Allergan argued in the trial that the natural progression of her disease led to her death, not Botox.
Botox is used off-label on children with cerebral palsey.
Spears argued that the company paid for Kristen’s doctors to be trained to inject Botox into her daughter with an amount double what Allergan considers to be an overdose. The jury agreed that Allergan did not reveal that over 8 units per kilogram of body weight is an overdose.
Cosmetic injections usually fall beneath 1 unit per kilogram.
The retaliatory action could discourage others from filing lawsuits against Allergan.
Spears now lives in a mobile home in Amarillo, Texas, a state that has homestead protections so she cannot lose her home.
“No one could call this a frivolous case by any stretch of the imagination,” Chester told the Orange County Register.
There are 15 plaintiffs’ lawsuits that also accuse Allergan of not being forthcoming about the dangers of Botox. The next in line went to trial last week.
A medical doctor in Oklahoma, Dr. Sharla Helton, blames tingling nerves, aching muscles and painful joints,” on Botox. She became ill and lost her job after she says she got Botox injections in 2006 to reduce wrinkles.
Helton’s lawyer, is Ray Chester of Austin, Texas, who defended her character and accused Irvine-based Allergan of repeatedly covering up the dangers of Botox.
He told the jury Helton is “a model citizen, a fantastic doctor, a super wife and mom for 47 years right here in Oklahoma City.” Such a person would not “all of a sudden become this person that they’re trying to paint. Just think about that. Do people really change that much overnight?”
As an example of Allergan’s alleged cover-ups, the Orange County Register reports Chester described a company document recommending how doctors should talk to patients about Botox:
“Call it a protein. Don’t call it a toxin. Well, that’s fine except it is a toxin. People ought to know that if they’re going to get injected.
“Next, call it a purified protein. Don’t call it a poison. Well, that’s fine except that it is a poison. …
“My favorite one – Call it …”temporary.” Don’t call it “deadly,” even though it is a deadly neurotoxin."
Chester said in his opening arguments last week that Botox can spread outside of the injection site and that Dr. Helton was injected with 50 units of Botox by a nurse trained by Allergan.
The FDA has approved shots of 20 units of Botox to remove the lines between the eyebrows known as glabellar lines.
Attorneys for Allergan counter that Botox is “one of the most widely used pharmaceutical drug products in the history of the country.”
Allergan says Helton only had side effects when she had her fifth series of shots. The company says she does not have botulism as she claims and that “Botulism is not a side effect of Botox.”

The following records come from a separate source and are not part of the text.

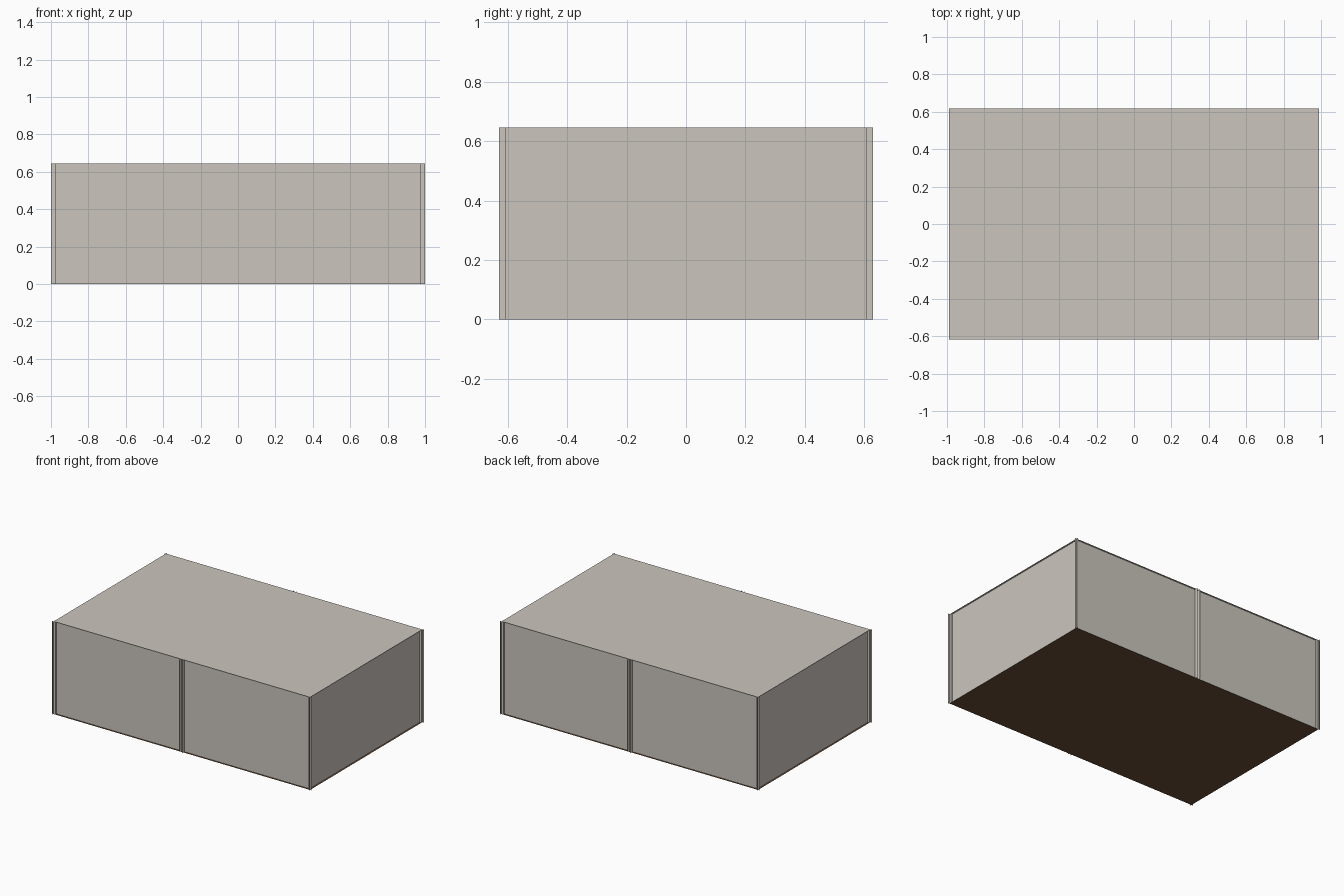
import bpy

if "Cube" in bpy.data.objects:
    bpy.data.objects.remove(bpy.data.objects["Cube"])

# Overall sizes
RX, RY, H = 0.988, 0.618, 0.645   # floor and roof half sizes, height
WX, WY = 0.975, 0.605             # wall planes
OX, OY = 1.0, 0.63                # outer tips of the fins
GAP = 0.011                       # half gap between the middle fins


def material(name, rgb):
    m = bpy.data.materials.new(name)
    m.diffuse_color = (*rgb, 1)
    m.use_nodes = True
    m.node_tree.nodes["Principled BSDF"].inputs["Base Color"].default_value = m.diffuse_color
    return m


GREY = material("warm grey", (0.60, 0.565, 0.515))
BROWN = material("dark brown", (0.15, 0.075, 0.038))


def mesh_object(name, quads, mat):
    verts = [p for q in quads for p in q]
    faces = [tuple(range(i * 4, i * 4 + 4)) for i in range(len(quads))]
    me = bpy.data.meshes.new(name)
    me.from_pydata(verts, [], faces)
    me.materials.append(mat)
    ob = bpy.data.objects.new(name, me)
    bpy.context.collection.objects.link(ob)


def slab(z):
    return [(-RX, -RY, z), (RX, -RY, z), (RX, RY, z), (-RX, RY, z)]


def upright(a, b):
    """Vertical sheet from plan point a to plan point b."""
    return [(*a, 0), (*b, 0), (*b, H), (*a, H)]


# Floor and roof sheets
mesh_object("floor", [slab(0)[::-1]], BROWN)
mesh_object("roof", [slab(H)], GREY)

# Front and back: two folded panels each, with fins turned outwards
for side, s in (("front", -1), ("back", 1)):
    for hand, d in (("left", -1), ("right", 1)):
        plan = [(d * GAP, s * OY), (d * GAP, s * WY),
                (d * RX, s * WY), (d * RX, s * OY)]
        if s * d > 0:
            plan.reverse()
        mesh_object(f"{side}_{hand}_panel",
                    [upright(a, b) for a, b in zip(plan, plan[1:])], GREY)
    # strip closing the joint between the two panels
    mesh_object(f"{side}_joint", [upright((s * GAP, s * WY), (-s * GAP, s * WY))], GREY)

# Sides: one folded panel each
for side, s in (("left", -1), ("right", 1)):
    plan = [(s * OX, -s * RY), (s * WX, -s * RY),
            (s * WX, s * RY), (s * OX, s * RY)]
    mesh_object(f"{side}_panel",
                [upright(a, b) for a, b in zip(plan, plan[1:])], GREY)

The FDA now requires a tougher black box warning on botulinum toxin (Botox) after calls from consumer groups such as Public Citizen.
The warning says that high doses can spread to other parts of the body from the injection site causing difficulty breathing and swallowing. #